Located in a working-class town south of Tel-Aviv, the Samaritan community of Holon is along one street and adjoining alleys. This humble congregation is well integrated into Israeli life and culture, but it zealously preserves its fascinating unique Samaritan heritage.
Who Are the Samaritans?
Best known in the Christian world for the “Good Samaritan” parable, the Samaritans are one of the oldest religious and ethnic groups in the world. Claiming to be descendants of the biblical northern Israelites tribes, the Samaritans thrived in the Roman and Byzantine periods. Sadly, continued Christian and Muslim persecutions dwindled the community, and in 1918 only 145 members were left. Today there are more than 800 Samaritans, split between their town next to Mount Gerizim, in the West Bank, and their community in Holon.
The Samaritans believe in the first six books of the bible, and argue that Mount Gerizim, not Jerusalem, is God’s favored sacred place. Once they had a temple complex on the Mount Gerizim, and to this day they congregate on the Mountain on their holidays. Most moving is their Pesach ceremony, in which they get into religious extasy while performing the rite of animal sacrifice.

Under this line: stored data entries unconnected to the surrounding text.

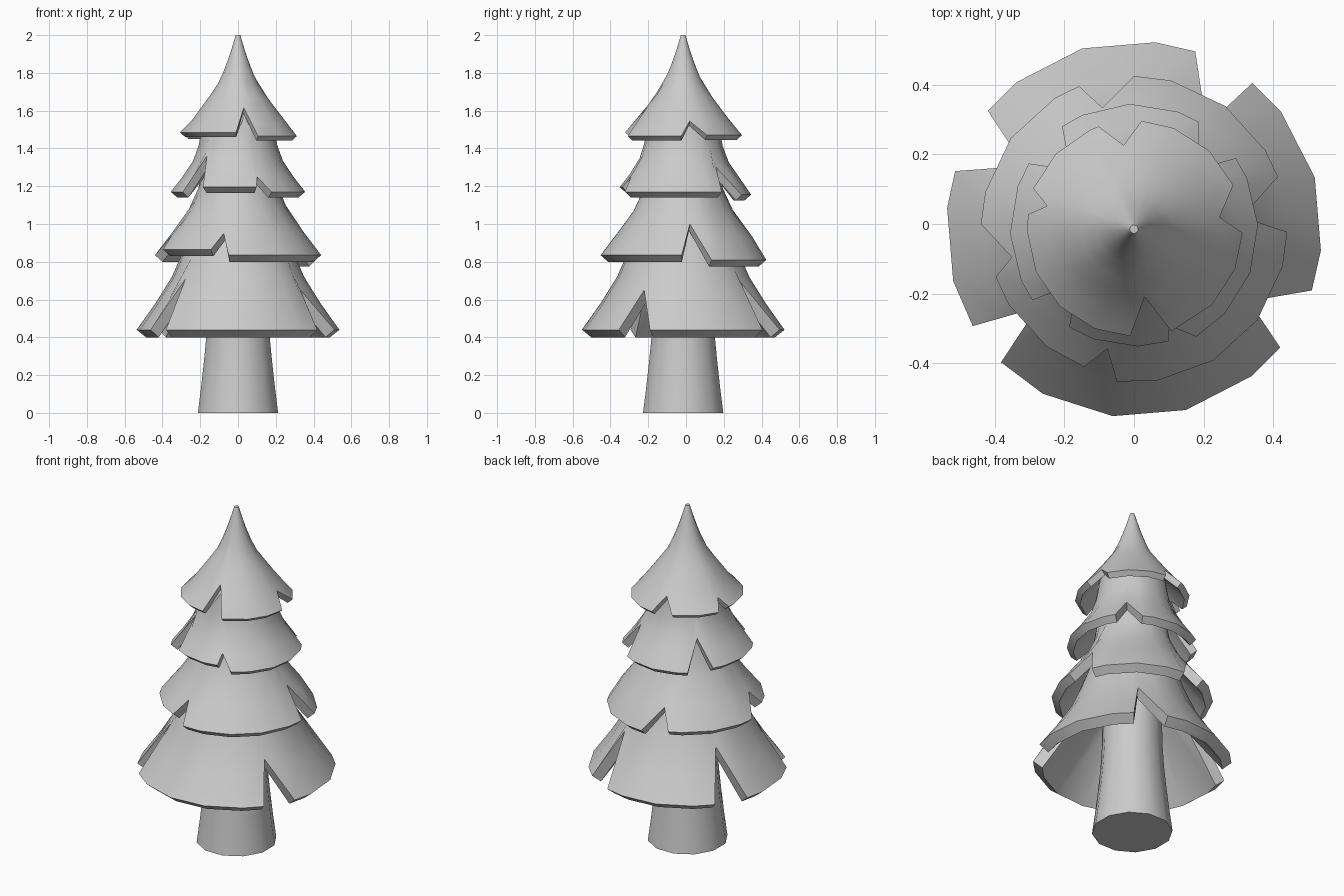
import bpy, bmesh
from math import sin, cos, radians

if "Cube" in bpy.data.objects:
    bpy.data.objects.remove(bpy.data.objects["Cube"])

CY = -0.015  # tree axis sits slightly toward the front


def interp(profile, z):
    if z <= profile[0][1]:
        return profile[0][0]
    for (r0, z0), (r1, z1) in zip(profile, profile[1:]):
        if z <= z1:
            return r0 + (r1 - r0) * (z - z0) / (z1 - z0)
    return profile[-1][0]


def loft(name, columns, cap_first=False, cap_last=False):
    """Skin a closed ring of columns; each column is (angle, [(r, z), ...])."""
    bm = bmesh.new()
    cols = [[bm.verts.new((r * cos(radians(a)), CY + r * sin(radians(a)), z))
             for r, z in pts] for a, pts in columns]
    for i, c in enumerate(cols):
        d = cols[(i + 1) % len(cols)]
        for j in range(len(c) - 1):
            bm.faces.new((c[j], d[j], d[j + 1], c[j + 1]))
    if cap_first:
        bm.faces.new([c[0] for c in reversed(cols)])
    if cap_last:
        bm.faces.new([c[-1] for c in cols])
    bmesh.ops.recalc_face_normals(bm, faces=bm.faces)
    me = bpy.data.meshes.new(name)
    bm.to_mesh(me)
    bm.free()
    ob = bpy.data.objects.new(name, me)
    bpy.context.collection.objects.link(ob)
    bpy.ops.object.select_all(action='DESELECT')
    ob.select_set(True)
    bpy.context.view_layer.objects.active = ob
    bpy.ops.object.shade_smooth_by_angle(angle=radians(30))
    return ob


def tier(name, profile, thick, inner_top, notches, offset, rows):
    """Thick skirt with V notches: (start, apex, end, apex z, rim z after it)."""
    rim = []
    for i, (s, a, e, za, z_after) in enumerate(notches):
        rim += [(s, notches[i - 1][4]), (a, za), (e, z_after)]
        nxt = notches[(i + 1) % len(notches)][0]
        nxt += 360 if nxt < e else 0
        for k in range(-20, 40):
            b = offset + k * 22.5
            if e + 4 < b < nxt - 4:
                rim.append((b, z_after))
    columns = []
    ztop = profile[-1][1]
    for a, h in rim:
        r = interp(profile, h)
        pts = [inner_top, (r - thick[0], h - thick[1])]
        for k in range(rows + 1):
            z = h + (ztop - h) * k / rows
            pts.append((interp(profile, z), z))
        columns.append((a, pts))
    return loft(name, columns, cap_last=True)


# Trunk
trunk = [(0.22, 0), (0.203, 0.13), (0.187, 0.27), (0.174, 0.4), (0.165, 0.55), (0.16, 0.9)]
loft("trunk", [(i * 30 + 15, trunk) for i in range(12)], cap_first=True, cap_last=True)

# Foliage tiers, bottom to top
tier("bottom_branches",
     [(0.54, 0.44), (0.39, 0.65), (0.32, 0.78), (0.24, 1.0)], (0.05, 0.04), (0.16, 0.8),
     [(-39, -32, -19, 0.65, 0.44), (51, 55, 71, 0.70, 0.44),
      (141, 150, 162, 0.70, 0.44), (211, 219, 225, 0.71, 0.44)], -6.5, 4)

tier("lower_middle_branches",
     [(0.44, 0.84), (0.28, 1.04), (0.215, 1.16), (0.19, 1.3)], (0.04, 0.035), (0.235, 1.0),
     [(-110, -102.5, -96.5, 0.95, 0.835), (-1, 6.5, 20, 1.0, 0.81),
      (90, 104.5, 111, 0.94, 0.835), (178, 193, 199, 0.94, 0.865)], 8.5, 4)

tier("upper_middle_branches",
     [(0.36, 1.165), (0.255, 1.3), (0.22, 1.37), (0.2, 1.45), (0.18, 1.58)],
     (0.035, 0.03), (0.185, 1.3),
     [(-73, -70, -60, 1.25, 1.17), (35, 43, 59, 1.3, 1.155),
      (125, 137, 148, 1.31, 1.17), (215, 223, 236.5, 1.36, 1.195)], 2, 5)

tier("top_branches",
     [(0.312, 1.48), (0.243, 1.55), (0.178, 1.64), (0.112, 1.73), (0.066, 1.83),
      (0.036, 1.92), (0.012, 2.0)], (0.027, 0.024), (0.18, 1.56),
     [(-92, -81, -70, 1.615, 1.465), (-2, 8, 24, 1.545, 1.47),
      (86, 97, 109, 1.55, 1.475), (158, 165, 172, 1.535, 1.485)], 1, 8)
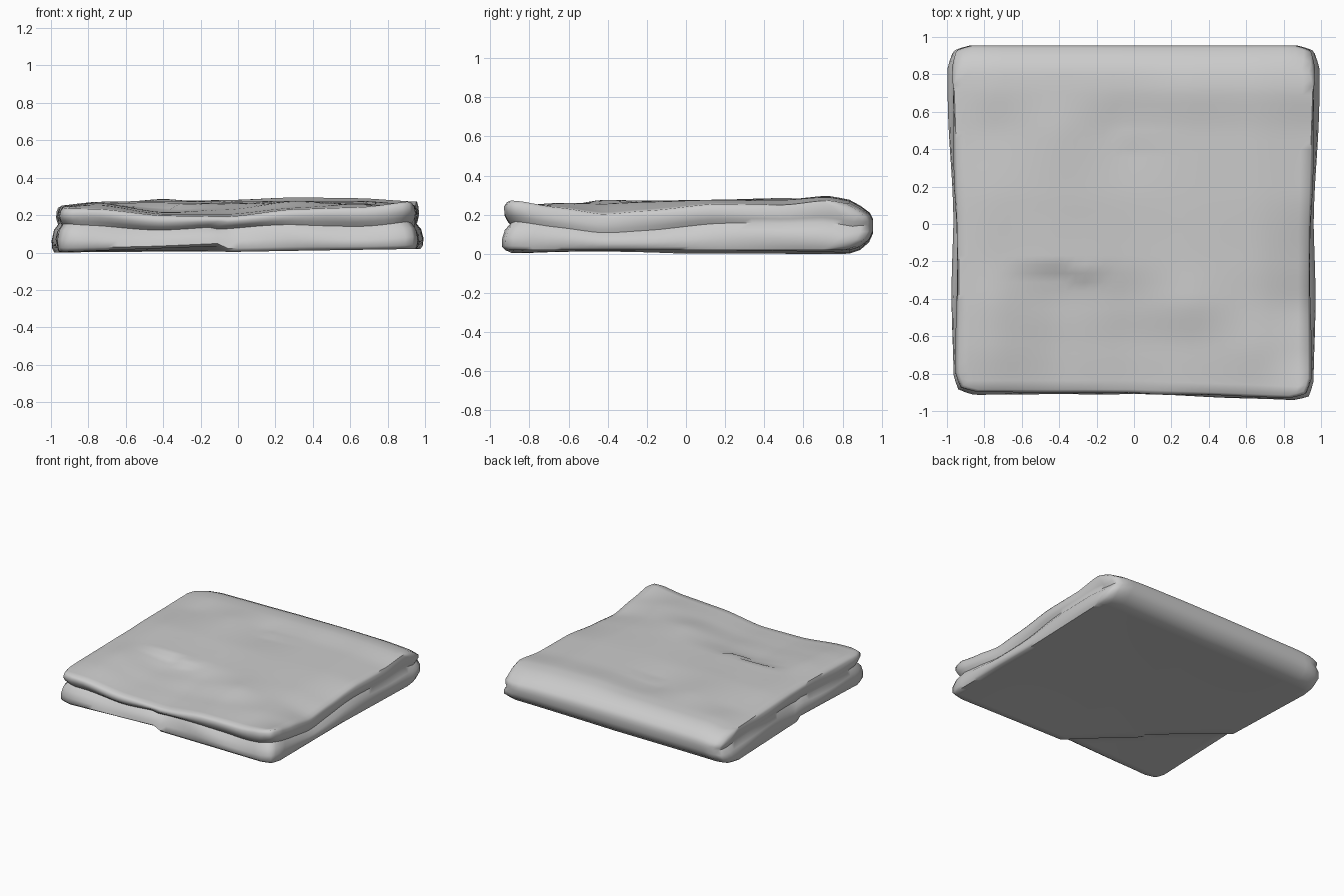
import bpy, bmesh, math

if "Cube" in bpy.data.objects:
    bpy.data.objects.remove(bpy.data.objects["Cube"])

N = 36

# Coarse heights of the rumpled upper face (rows front to back, columns left to right)
KX = [-1, -.75, -.4, -.05, .3, .65, 1]
KY = [-.9, -.65, -.42, -.2, .15, .5, .72, .9]
TOP = [[.245, .24, .205, .20, .24, .25, .29],
       [.25, .265, .215, .215, .25, .27, .24],
       [.25, .275, .23, .24, .285, .265, .20],
       [.255, .27, .265, .27, .28, .275, .22],
       [.255, .28, .285, .28, .285, .285, .26],
       [.25, .265, .295, .265, .285, .285, .255],
       [.245, .28, .285, .29, .305, .30, .28],
       [.235, .265, .27, .275, .275, .27, .25]]

# Edge profile: height fraction, front inset, side inset, back inset
EDGE = [(0, .02, .015, .12), (.08, .0, .005, .065), (.24, .005, .0, .02), (.42, .02, .01, .0),
        (.56, .045, .035, .0), (.66, .025, .025, .0), (.78, .01, .02, .015),
        (.92, .01, .025, .065), (1, .025, .035, .12)]


def locate(keys, v):
    v = min(max(v, keys[0]), keys[-1])
    i = min(sum(v >= k for k in keys) - 1, len(keys) - 2)
    t = (v - keys[i]) / (keys[i + 1] - keys[i])
    return i, .5 * t + .5 * t * t * (3 - 2 * t)


def top_z(x, y):
    i, a = locate(KX, x)
    j, b = locate(KY, y)
    low = TOP[j][i] * (1 - a) + TOP[j][i + 1] * a
    high = TOP[j + 1][i] * (1 - a) + TOP[j + 1][i + 1] * a
    z = low * (1 - b) + high * b
    # overlapping crease across the left, and a small one behind the middle
    if -.7 < x < -.1:
        d = y + .23 + .05 * max(0, 1 - abs(x + .25) / .2)
        z += .012 * math.sin((x + .7) / .6 * math.pi) * (1 if d > 0 else -1) * max(0, 1 - abs(d) / .3)
    if -.07 < x < .3 and .42 < y < .65:
        z += .012 * (1 - (x + .07) / .37) * (1 - (y - .42) / .23)
    return z


def bottom_z(x, y):
    z = .008 + .02 * max(0, x) + .02 * max(0, 1 - x * x) * max(0, 1 - y * y)
    # turned-up corner pocket underneath, ending in a diagonal crease
    s = ((x + .97) + (y + .92)) / .9
    if s < 1:
        z += .03 * s
    return z


def point(u, v, level):
    t, front, side, back = EDGE[level]
    inner = math.sin(math.pi * t)
    # wavy open edges on the front and sides, a smooth rolled fold at the back
    front += inner * .012 * math.sin(7 * u + 5 * t) * math.sin(3 * u + 1)
    side += inner * .008 * math.sin(6 * v + 4 * t)
    left = -.97 - .03 * max(0, v) + side
    right = .965 + .03 * max(0, v) - side
    y0 = -.91 - .035 * max(0, u) + front
    x = left + (right - left) * (u + 1) / 2
    y = y0 + (.955 - back - y0) * (v + 1) / 2
    # trim the four corners
    r = max(0, abs(u) + abs(v) - 1.9) * .25
    x -= math.copysign(r, u)
    y -= math.copysign(r, v)
    zb, zt = bottom_z(x, y), top_z(x, y)
    wave = inner * .012 * (math.sin(5 * u + 1) + math.sin(4 * v)) if v < .9 else 0
    return x, y, zb + (zt - zb) * t + wave


def grid(bm, level, flip):
    g = [[bm.verts.new(point(-1 + 2 * i / N, -1 + 2 * j / N, level))
          for i in range(N + 1)] for j in range(N + 1)]
    for j in range(N):
        for i in range(N):
            f = [g[j][i], g[j][i + 1], g[j + 1][i + 1], g[j + 1][i]]
            bm.faces.new(f[::-1] if flip else f)
    return g


# Perimeter of the grid, counter-clockwise
ring = ([(i, 0) for i in range(N)] + [(N, j) for j in range(N)]
        + [(i, N) for i in range(N, 0, -1)] + [(0, j) for j in range(N, 0, -1)])

# Upper face, underside and the folded edge between them
bm = bmesh.new()
bottom = grid(bm, 0, True)
top = grid(bm, len(EDGE) - 1, False)
loops = [[bottom[j][i] for i, j in ring]]
for k in range(1, len(EDGE) - 1):
    loops.append([bm.verts.new(point(-1 + 2 * i / N, -1 + 2 * j / N, k)) for i, j in ring])
loops.append([top[j][i] for i, j in ring])
for a, b in zip(loops, loops[1:]):
    for k in range(len(ring)):
        m = (k + 1) % len(ring)
        bm.faces.new((a[k], a[m], b[m], b[k]))
low = min(v.co.z for v in bm.verts)
for v in bm.verts:
    v.co.z -= low
bmesh.ops.recalc_face_normals(bm, faces=bm.faces)

mesh = bpy.data.meshes.new("folded_blanket")
bm.to_mesh(mesh)
bm.free()
blanket = bpy.data.objects.new("folded_blanket", mesh)
bpy.context.collection.objects.link(blanket)

cloth = bpy.data.materials.new("grey_cloth")
cloth.diffuse_color = (.6, .6, .6, 1)
cloth.use_nodes = True
cloth.node_tree.nodes["Principled BSDF"].inputs["Base Color"].default_value = cloth.diffuse_color
mesh.materials.append(cloth)

bpy.context.view_layer.objects.active = blanket
blanket.select_set(True)
bpy.ops.object.shade_smooth_by_angle(angle=math.radians(60))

The Samaritans and Holon
On the turn of the 20th century, Yitzhak Ben-Zvi, a Jewish immigrant from the Ukraine, rented a room in a Samaritan owned house in Jaffa. Developing a strong friendship with the landlord, he studied the Samaritan culture and history, and eventually became an expert in the field. Later, as the second president of state of Israel, he used his influence to allocate a plot in Holon for Samaritans who wished to live in Israel.
Visiting the Samaritan Community in Holon
The community lives mostly in humble sized homes, set along their main street, Ben-Amram. At first the neighborhood looks like any other, but stone plaques engraved with Samaritan text give out the community’s identity. This is the Samaritan version of Mezuzah, believed to provide the house with divine protection.
The central monument of the community is its synagogue. At first sight it looks like a Jewish synagogue, as it has a Menorah decoration over its top. However, Samaritan Inscriptions are present here as well, and the building is oriented towards Mount Gerizim, not Jerusalem.
Its interior is plain, with carpets over the floors. Even more confusing is the fact that during prayers, the Samaritans will bow on their knees. It all looks to much like the liturgy in a Muslim mosque. But as their representative explains, with a smile – “Our liturgy is 3,000 years old. If Muslim liturgy looks similar it is because they are copying from us, not the other way around”.
The community is warm and welcoming, proud of their heritage, and happy to explain it to any visitor.
|“This community is truly fascinating. They remind me so much of the history of the Jews. Both once thrived, and then were persecuted for centuries. Both dwindled, and today both are thriving again!” Team member, Danny “the Digger” Herman|
A visit to the site can be combined with a guided day tour of Jaffa and Tel-Aviv.